### WORK INSTRUCTION
Below are lines of data, and only some are wanted. Please repeat exactly those from the line that has "c[2] + rz * h)))" through the line that has "v = d.cross(u)".

### EXTRACTED DATA
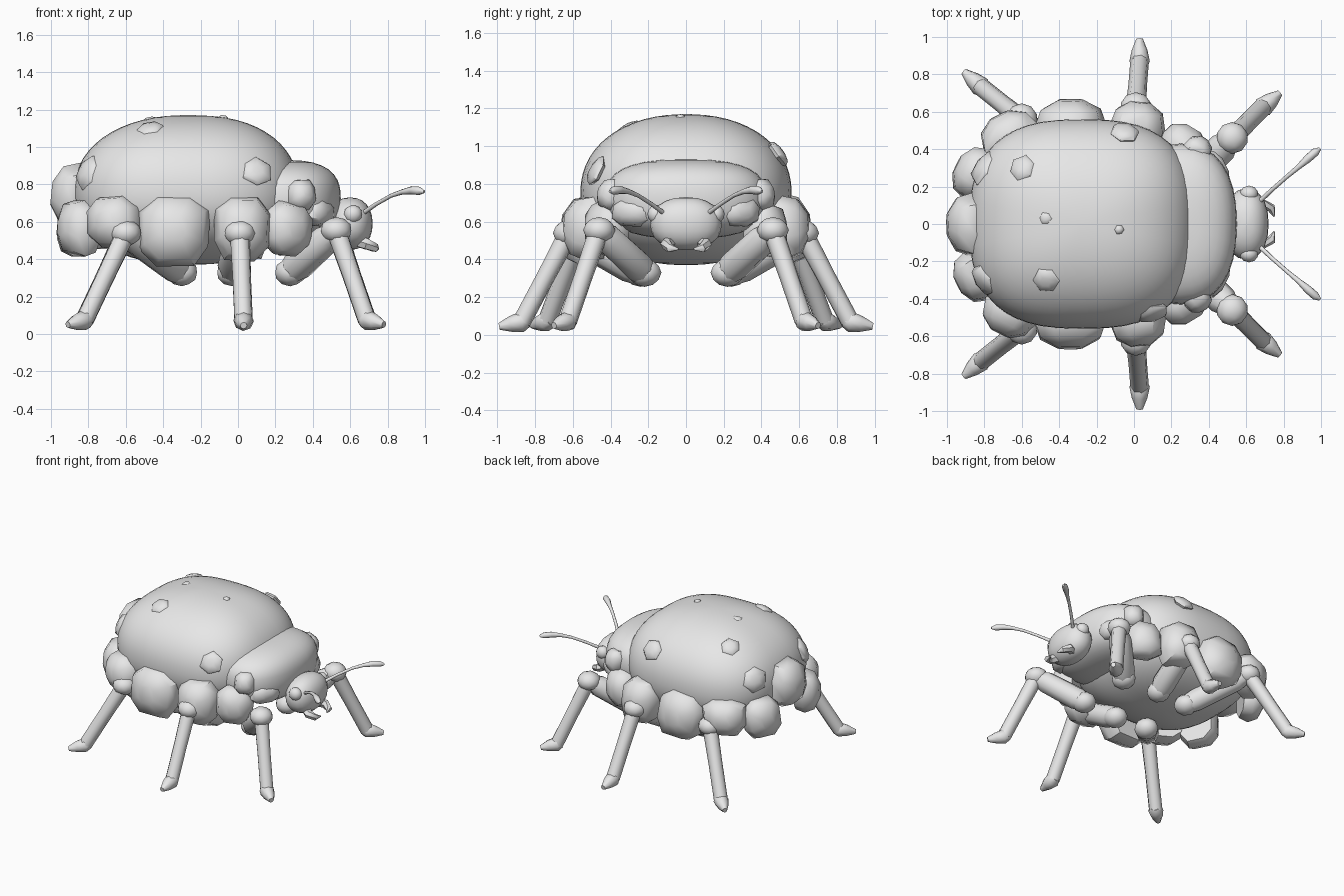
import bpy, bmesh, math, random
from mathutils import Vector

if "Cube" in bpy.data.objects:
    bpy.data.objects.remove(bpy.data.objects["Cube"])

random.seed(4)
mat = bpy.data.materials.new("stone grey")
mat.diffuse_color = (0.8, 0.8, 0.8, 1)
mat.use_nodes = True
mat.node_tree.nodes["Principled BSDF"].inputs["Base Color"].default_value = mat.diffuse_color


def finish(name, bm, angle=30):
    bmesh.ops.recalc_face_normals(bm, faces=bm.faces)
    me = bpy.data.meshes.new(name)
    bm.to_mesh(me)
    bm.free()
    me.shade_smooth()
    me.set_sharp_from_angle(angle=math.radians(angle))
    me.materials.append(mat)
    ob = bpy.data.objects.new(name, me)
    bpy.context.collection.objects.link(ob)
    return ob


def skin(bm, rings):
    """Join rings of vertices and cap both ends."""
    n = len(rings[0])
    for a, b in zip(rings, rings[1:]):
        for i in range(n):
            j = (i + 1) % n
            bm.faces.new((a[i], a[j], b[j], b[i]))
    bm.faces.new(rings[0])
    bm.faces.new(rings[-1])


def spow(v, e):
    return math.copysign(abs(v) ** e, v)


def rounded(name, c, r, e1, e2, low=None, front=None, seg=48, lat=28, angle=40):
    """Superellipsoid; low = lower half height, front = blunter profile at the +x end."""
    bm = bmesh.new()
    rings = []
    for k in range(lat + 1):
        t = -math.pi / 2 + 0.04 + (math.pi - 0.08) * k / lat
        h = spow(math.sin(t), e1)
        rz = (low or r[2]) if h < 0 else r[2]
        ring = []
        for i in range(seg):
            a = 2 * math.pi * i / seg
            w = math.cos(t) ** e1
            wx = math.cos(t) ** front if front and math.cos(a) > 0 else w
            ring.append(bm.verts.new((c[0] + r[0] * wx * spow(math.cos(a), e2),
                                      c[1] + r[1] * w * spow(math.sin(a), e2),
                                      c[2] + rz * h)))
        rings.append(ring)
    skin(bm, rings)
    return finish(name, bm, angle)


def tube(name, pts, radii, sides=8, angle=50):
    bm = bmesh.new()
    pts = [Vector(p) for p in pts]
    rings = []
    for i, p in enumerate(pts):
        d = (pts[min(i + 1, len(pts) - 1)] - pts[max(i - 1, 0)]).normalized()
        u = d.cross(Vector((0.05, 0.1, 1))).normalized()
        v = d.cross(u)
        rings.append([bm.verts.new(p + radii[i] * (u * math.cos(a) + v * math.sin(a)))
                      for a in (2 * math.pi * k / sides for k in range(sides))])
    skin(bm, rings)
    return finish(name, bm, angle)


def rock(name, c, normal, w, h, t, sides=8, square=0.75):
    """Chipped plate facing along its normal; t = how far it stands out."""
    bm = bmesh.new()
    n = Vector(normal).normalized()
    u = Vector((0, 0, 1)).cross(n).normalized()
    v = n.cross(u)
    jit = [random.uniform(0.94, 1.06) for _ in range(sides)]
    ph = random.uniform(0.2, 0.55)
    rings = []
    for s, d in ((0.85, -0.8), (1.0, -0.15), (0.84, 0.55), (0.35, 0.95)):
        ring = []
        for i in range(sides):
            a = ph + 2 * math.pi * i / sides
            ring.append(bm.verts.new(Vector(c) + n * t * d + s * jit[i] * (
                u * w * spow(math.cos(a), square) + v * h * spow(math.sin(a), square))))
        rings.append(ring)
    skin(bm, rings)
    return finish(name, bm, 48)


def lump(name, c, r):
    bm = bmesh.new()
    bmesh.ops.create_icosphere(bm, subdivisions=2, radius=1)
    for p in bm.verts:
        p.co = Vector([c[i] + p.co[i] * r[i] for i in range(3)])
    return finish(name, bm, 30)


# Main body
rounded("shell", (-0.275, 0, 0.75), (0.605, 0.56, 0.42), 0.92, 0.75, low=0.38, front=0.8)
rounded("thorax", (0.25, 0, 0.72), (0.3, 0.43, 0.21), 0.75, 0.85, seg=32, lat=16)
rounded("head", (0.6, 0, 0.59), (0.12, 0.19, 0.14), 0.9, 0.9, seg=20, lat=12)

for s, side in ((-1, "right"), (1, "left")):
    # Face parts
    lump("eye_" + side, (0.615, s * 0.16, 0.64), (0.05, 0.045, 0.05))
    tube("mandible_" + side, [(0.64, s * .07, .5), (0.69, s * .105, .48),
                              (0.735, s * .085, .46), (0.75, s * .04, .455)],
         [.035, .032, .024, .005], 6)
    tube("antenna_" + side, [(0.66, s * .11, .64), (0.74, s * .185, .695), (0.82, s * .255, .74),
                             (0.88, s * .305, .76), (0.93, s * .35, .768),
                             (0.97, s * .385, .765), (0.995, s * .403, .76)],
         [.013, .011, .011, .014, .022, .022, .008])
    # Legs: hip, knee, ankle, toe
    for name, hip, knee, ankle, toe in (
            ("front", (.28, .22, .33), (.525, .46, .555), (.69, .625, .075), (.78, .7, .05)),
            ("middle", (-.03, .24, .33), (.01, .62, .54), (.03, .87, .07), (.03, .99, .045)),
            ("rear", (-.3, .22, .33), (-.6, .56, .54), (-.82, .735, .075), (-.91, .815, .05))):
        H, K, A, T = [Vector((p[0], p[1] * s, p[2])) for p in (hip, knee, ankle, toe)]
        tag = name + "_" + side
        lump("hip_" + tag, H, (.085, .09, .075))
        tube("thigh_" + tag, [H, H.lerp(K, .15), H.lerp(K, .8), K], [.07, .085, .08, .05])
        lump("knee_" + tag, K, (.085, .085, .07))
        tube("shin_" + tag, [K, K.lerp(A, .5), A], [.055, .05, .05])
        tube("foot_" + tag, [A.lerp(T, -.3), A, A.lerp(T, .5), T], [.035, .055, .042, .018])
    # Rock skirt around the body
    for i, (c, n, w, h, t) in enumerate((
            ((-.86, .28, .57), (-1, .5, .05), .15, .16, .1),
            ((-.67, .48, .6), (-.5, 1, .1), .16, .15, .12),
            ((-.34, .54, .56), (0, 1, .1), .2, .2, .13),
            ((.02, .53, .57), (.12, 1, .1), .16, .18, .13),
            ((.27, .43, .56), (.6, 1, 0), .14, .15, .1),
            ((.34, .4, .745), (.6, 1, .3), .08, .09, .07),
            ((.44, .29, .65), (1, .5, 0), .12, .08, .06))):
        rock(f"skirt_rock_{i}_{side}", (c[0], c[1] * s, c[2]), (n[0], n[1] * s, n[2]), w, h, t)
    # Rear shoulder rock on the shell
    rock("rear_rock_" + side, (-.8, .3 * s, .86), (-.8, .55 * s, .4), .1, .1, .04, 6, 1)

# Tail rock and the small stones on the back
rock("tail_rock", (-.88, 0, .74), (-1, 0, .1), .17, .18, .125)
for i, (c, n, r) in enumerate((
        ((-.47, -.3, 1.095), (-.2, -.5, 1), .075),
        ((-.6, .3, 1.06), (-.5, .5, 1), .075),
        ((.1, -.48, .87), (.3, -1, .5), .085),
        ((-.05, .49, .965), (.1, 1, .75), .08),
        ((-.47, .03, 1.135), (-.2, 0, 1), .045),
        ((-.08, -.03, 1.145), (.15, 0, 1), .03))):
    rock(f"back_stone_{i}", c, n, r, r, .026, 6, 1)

### WRITTEN SOLUTION
                                      c[2] + rz * h)))
        rings.append(ring)
    skin(bm, rings)
    return finish(name, bm, angle)


def tube(name, pts, radii, sides=8, angle=50):
    bm = bmesh.new()
    pts = [Vector(p) for p in pts]
    rings = []
    for i, p in enumerate(pts):
        d = (pts[min(i + 1, len(pts) - 1)] - pts[max(i - 1, 0)]).normalized()
        u = d.cross(Vector((0.05, 0.1, 1))).normalized()
        v = d.cross(u)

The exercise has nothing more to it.